The first detailed investigation into the decision making processes of rural Japan
This study is a result of three continuous years of fieldwork in a hamlet in rural Japan. The data presented and analyzed here consist of records from participant observation, formal and informal interviews, casual conversation and formal questionnaires, and public and private documents. The subject of this research is group decision making, and the results of this process are, after all, a matter of public record. The major conclusions of this study are outlined in their simplest and most straightforward form. A hamlet is fundamentally a nexus for the organization of productive exchange among member households, the form of exchange through which two or more parties actively combine their resources to produce something of value not available, or as cheaply available, to any of them separately. Defection from productive exchange agreements by hamlet members is reduced by making access to future valuable transactions and corporate property contingent upon the integrity of each current exchange transaction. This method of combining a common interest in production with contingent access to productive resources is termed mutual investment and is the major source of consensus in hamlet decision making. When only cooperate resources are at issue, decisions regularly result in unanimity. When a course of action can be implemented only if hamlet members relinquish control over individually held resources, a division will emerge among the membership. Whether or not a formal vote is taken, the distribution of differing opinion will be known through more informal means of communication. In all cases of division, by the time the course of action to be implemented is formally announced, the minority in opposition will be extremely small. The question then must be resolved whether those in the minority will participate in the implementation or resign as hamlet members.
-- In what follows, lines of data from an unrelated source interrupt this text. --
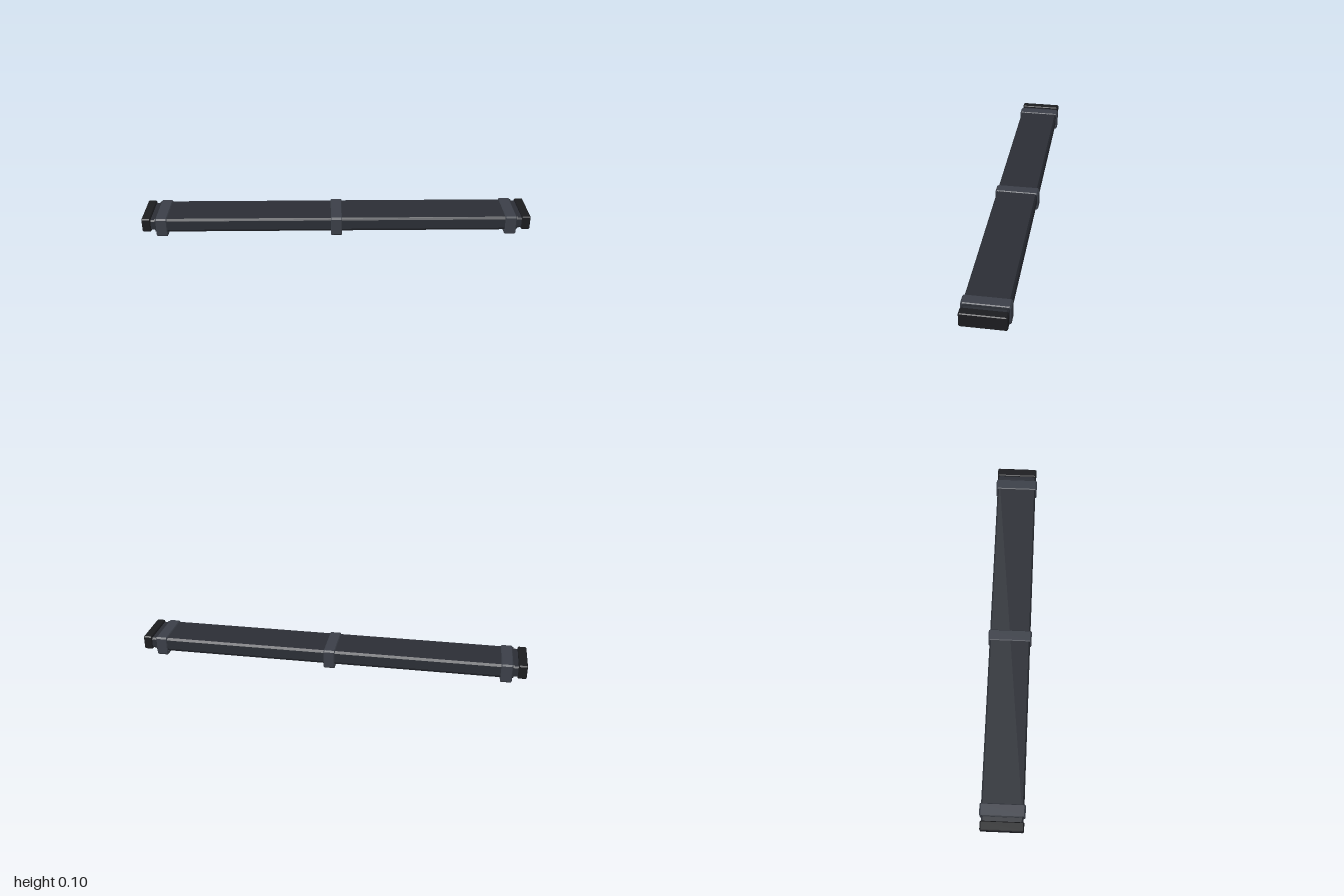
import * as THREE from 'three';

const mat = (color) => new THREE.MeshStandardMaterial({ color, flatShading: true });
const toShape = (pts) => new THREE.Shape(pts.map(([z, y]) => new THREE.Vector2(z, y)));

// Chamfered rectangle in the z/y plane
const chamferRect = (halfZ, y0, y1, c) => [
  [-halfZ + c, y0], [halfZ - c, y0], [halfZ, y0 + c], [halfZ, y1 - c],
  [halfZ - c, y1], [-halfZ + c, y1], [-halfZ, y1 - c], [-halfZ, y0 + c],
];

// Extrude a z/y section along x, centred on x; bevel shrinks inward at both ends
function prism(name, shape, x, length, material, bevel = 0) {
  const geo = new THREE.ExtrudeGeometry(shape, {
    depth: length - 2 * bevel, bevelEnabled: bevel > 0, bevelSize: bevel,
    bevelThickness: bevel, bevelOffset: -bevel, bevelSegments: 1,
  });
  geo.translate(0, 0, -length / 2 + bevel);
  geo.rotateY(Math.PI / 2);
  const mesh = new THREE.Mesh(geo, material);
  mesh.name = name;
  mesh.position.x = x;
  return mesh;
}

export function createModel() {
  const model = new THREE.Group();
  model.name = 'lightBar';
  const bodyMat = mat(0x2b2e35);
  const clampMat = mat(0x3b3f48);
  const capMat = mat(0x1b1c1f);
  const underMat = mat(0x090909);

  // Housing: chamfered upper edges, tapered lower lips, open channel beneath
  const half = [[0.08, 0.034], [0.084, 0.022], [0.097, 0.022], [0.106, 0.036],
    [0.106, 0.085], [0.098, 0.097]];
  const mirrored = half.map(([z, y]) => [-z, y]).reverse();
  model.add(prism('housing', toShape([...half, ...mirrored]), 0, 1.87, bodyMat));

  // Dark lower panel with two rails and a centre spine
  model.add(prism('lowerPanel', toShape(chamferRect(0.081, 0.028, 0.04, 0.002)), 0, 1.86, underMat));
  model.add(prism('centreSpine', toShape(chamferRect(0.009, 0.017, 0.032, 0.002)), 0, 1.88, underMat));
  for (const s of [-1, 1]) {
    const rail = prism('lowerRail', toShape(chamferRect(0.02, 0.022, 0.032, 0.002)), 0, 1.88, underMat);
    rail.position.z = s * 0.055;
    model.add(rail);
  }

  // Clamp loops around the housing
  for (const x of [-0.9, 0, 0.9]) {
    const ring = toShape(chamferRect(0.113, 0, 0.101, 0.008));
    ring.holes.push(new THREE.Path(
      chamferRect(0.103, 0.018, 0.094, 0.006).reverse().map(([z, y]) => new THREE.Vector2(z, y))));
    model.add(prism('clamp', ring, x, 0.058, clampMat, 0.004));
  }

  // Recessed necks and end caps
  for (const s of [-1, 1]) {
    model.add(prism('neck', toShape(chamferRect(0.103, 0.032, 0.09, 0.008)), s * 0.945, 0.04, bodyMat));
    model.add(prism('endCap', toShape(chamferRect(0.108, 0.026, 0.1, 0.006)), s * 0.978, 0.044, capMat, 0.004));
  }
  return model;
}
This book is written with two rather disparate audiences in mind: readers interested primarily in exchange and decision-making phenomenon, on the one hand, and readers interested primarily in the unity of experience represented by the Japanese sensibility, on the other.
Robert C. Marshall is Professor of Anthropology at Western Washington University.